> TRY IT: Print the data below exactly, but only the lines from the one containing "(0.11, 0.135, 0.165))" down to the one containing "a, b = Vector(start), Vector(end)", inclusive.
AVAILABLE DATA Start Marker
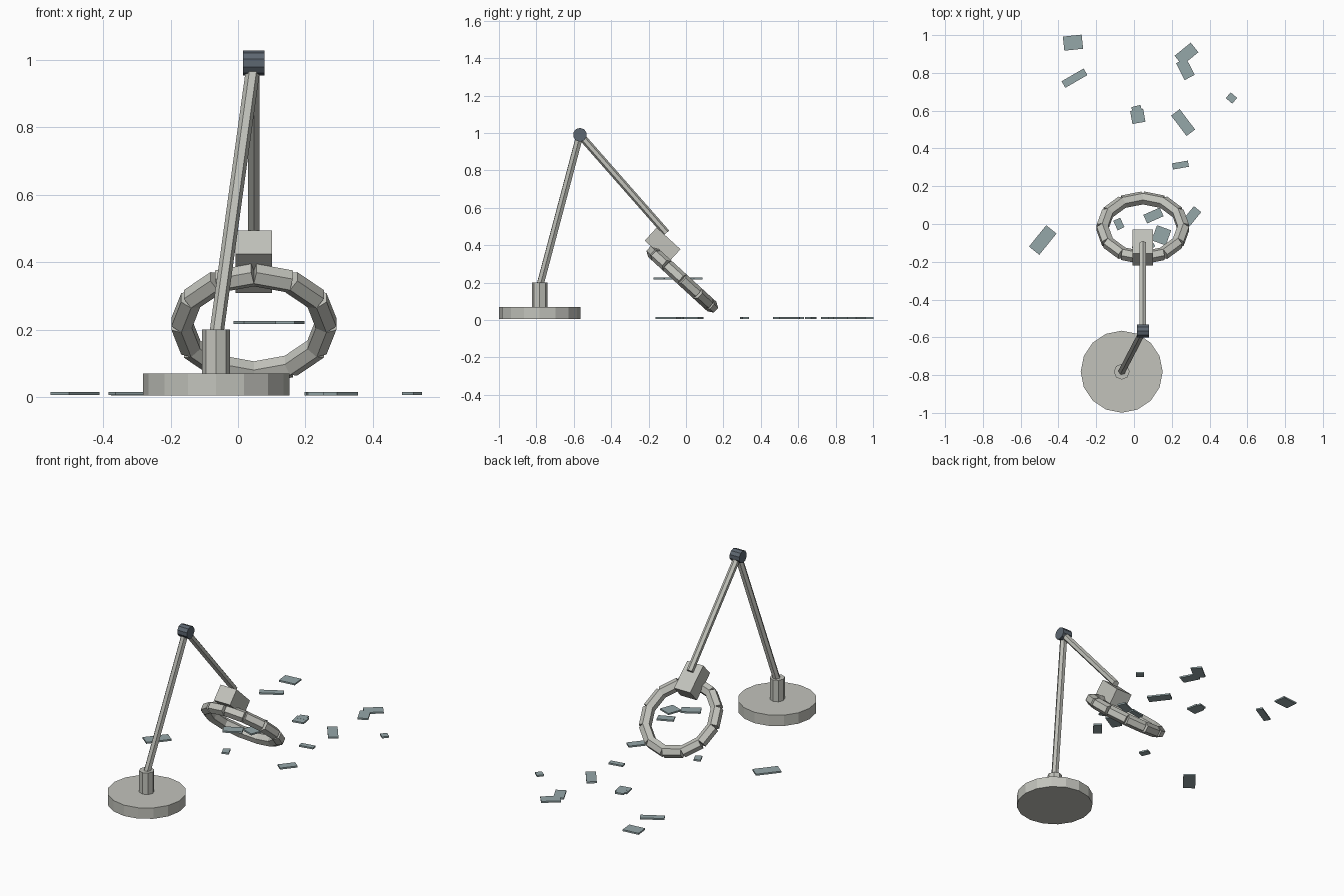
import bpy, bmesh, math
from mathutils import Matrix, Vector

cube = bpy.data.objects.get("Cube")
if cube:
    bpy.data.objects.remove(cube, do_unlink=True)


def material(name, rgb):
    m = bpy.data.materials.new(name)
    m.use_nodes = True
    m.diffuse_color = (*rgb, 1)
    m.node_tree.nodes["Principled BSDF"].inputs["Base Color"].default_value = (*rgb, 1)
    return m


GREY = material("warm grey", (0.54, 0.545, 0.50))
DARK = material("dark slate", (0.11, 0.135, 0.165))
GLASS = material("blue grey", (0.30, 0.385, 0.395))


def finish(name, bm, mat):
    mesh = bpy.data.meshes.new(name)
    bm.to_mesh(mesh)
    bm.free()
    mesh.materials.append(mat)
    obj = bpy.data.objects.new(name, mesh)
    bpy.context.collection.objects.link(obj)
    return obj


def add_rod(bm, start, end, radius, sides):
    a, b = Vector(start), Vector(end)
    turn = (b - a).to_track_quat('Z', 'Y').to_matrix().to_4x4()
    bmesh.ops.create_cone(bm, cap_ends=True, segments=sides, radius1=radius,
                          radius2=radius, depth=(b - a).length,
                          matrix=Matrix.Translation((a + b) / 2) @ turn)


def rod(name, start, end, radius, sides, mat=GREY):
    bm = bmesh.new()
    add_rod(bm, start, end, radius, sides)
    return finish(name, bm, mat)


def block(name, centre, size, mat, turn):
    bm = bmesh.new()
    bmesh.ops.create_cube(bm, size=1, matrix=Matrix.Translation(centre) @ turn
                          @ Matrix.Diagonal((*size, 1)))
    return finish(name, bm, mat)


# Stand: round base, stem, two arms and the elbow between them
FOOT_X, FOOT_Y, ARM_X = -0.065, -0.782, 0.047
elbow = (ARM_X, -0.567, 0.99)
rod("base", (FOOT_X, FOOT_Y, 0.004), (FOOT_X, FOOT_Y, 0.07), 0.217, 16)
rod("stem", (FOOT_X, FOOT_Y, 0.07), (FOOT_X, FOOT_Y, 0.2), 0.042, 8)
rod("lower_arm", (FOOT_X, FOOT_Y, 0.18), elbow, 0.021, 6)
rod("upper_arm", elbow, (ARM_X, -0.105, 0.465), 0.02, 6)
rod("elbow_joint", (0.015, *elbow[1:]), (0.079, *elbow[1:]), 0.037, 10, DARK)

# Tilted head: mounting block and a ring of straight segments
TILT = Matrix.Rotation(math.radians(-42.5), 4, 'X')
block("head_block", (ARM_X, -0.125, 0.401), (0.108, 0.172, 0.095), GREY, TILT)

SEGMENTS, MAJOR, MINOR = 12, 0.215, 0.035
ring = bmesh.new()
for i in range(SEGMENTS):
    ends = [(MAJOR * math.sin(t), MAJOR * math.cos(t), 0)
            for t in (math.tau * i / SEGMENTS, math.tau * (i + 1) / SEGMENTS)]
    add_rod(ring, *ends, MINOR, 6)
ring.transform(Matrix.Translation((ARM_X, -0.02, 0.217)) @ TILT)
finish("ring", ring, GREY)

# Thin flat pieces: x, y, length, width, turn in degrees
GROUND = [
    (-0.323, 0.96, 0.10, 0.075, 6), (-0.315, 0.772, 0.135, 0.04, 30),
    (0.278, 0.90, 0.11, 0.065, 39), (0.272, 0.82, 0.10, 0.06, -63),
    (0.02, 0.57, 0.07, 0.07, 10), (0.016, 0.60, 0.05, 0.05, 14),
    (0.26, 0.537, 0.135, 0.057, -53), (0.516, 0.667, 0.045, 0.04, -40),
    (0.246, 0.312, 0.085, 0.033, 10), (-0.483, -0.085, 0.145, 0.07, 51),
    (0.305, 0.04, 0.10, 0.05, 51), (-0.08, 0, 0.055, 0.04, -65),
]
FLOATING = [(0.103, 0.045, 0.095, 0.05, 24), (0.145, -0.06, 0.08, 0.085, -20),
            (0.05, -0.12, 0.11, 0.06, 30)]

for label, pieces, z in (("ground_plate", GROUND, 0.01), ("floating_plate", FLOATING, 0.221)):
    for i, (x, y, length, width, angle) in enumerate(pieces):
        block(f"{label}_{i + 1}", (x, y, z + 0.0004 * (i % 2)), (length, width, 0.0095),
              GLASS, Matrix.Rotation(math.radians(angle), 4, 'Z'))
AVAILABLE DATA End Marker
> OUTPUT:
DARK = material("dark slate", (0.11, 0.135, 0.165))
GLASS = material("blue grey", (0.30, 0.385, 0.395))


def finish(name, bm, mat):
    mesh = bpy.data.meshes.new(name)
    bm.to_mesh(mesh)
    bm.free()
    mesh.materials.append(mat)
    obj = bpy.data.objects.new(name, mesh)
    bpy.context.collection.objects.link(obj)
    return obj


def add_rod(bm, start, end, radius, sides):
    a, b = Vector(start), Vector(end)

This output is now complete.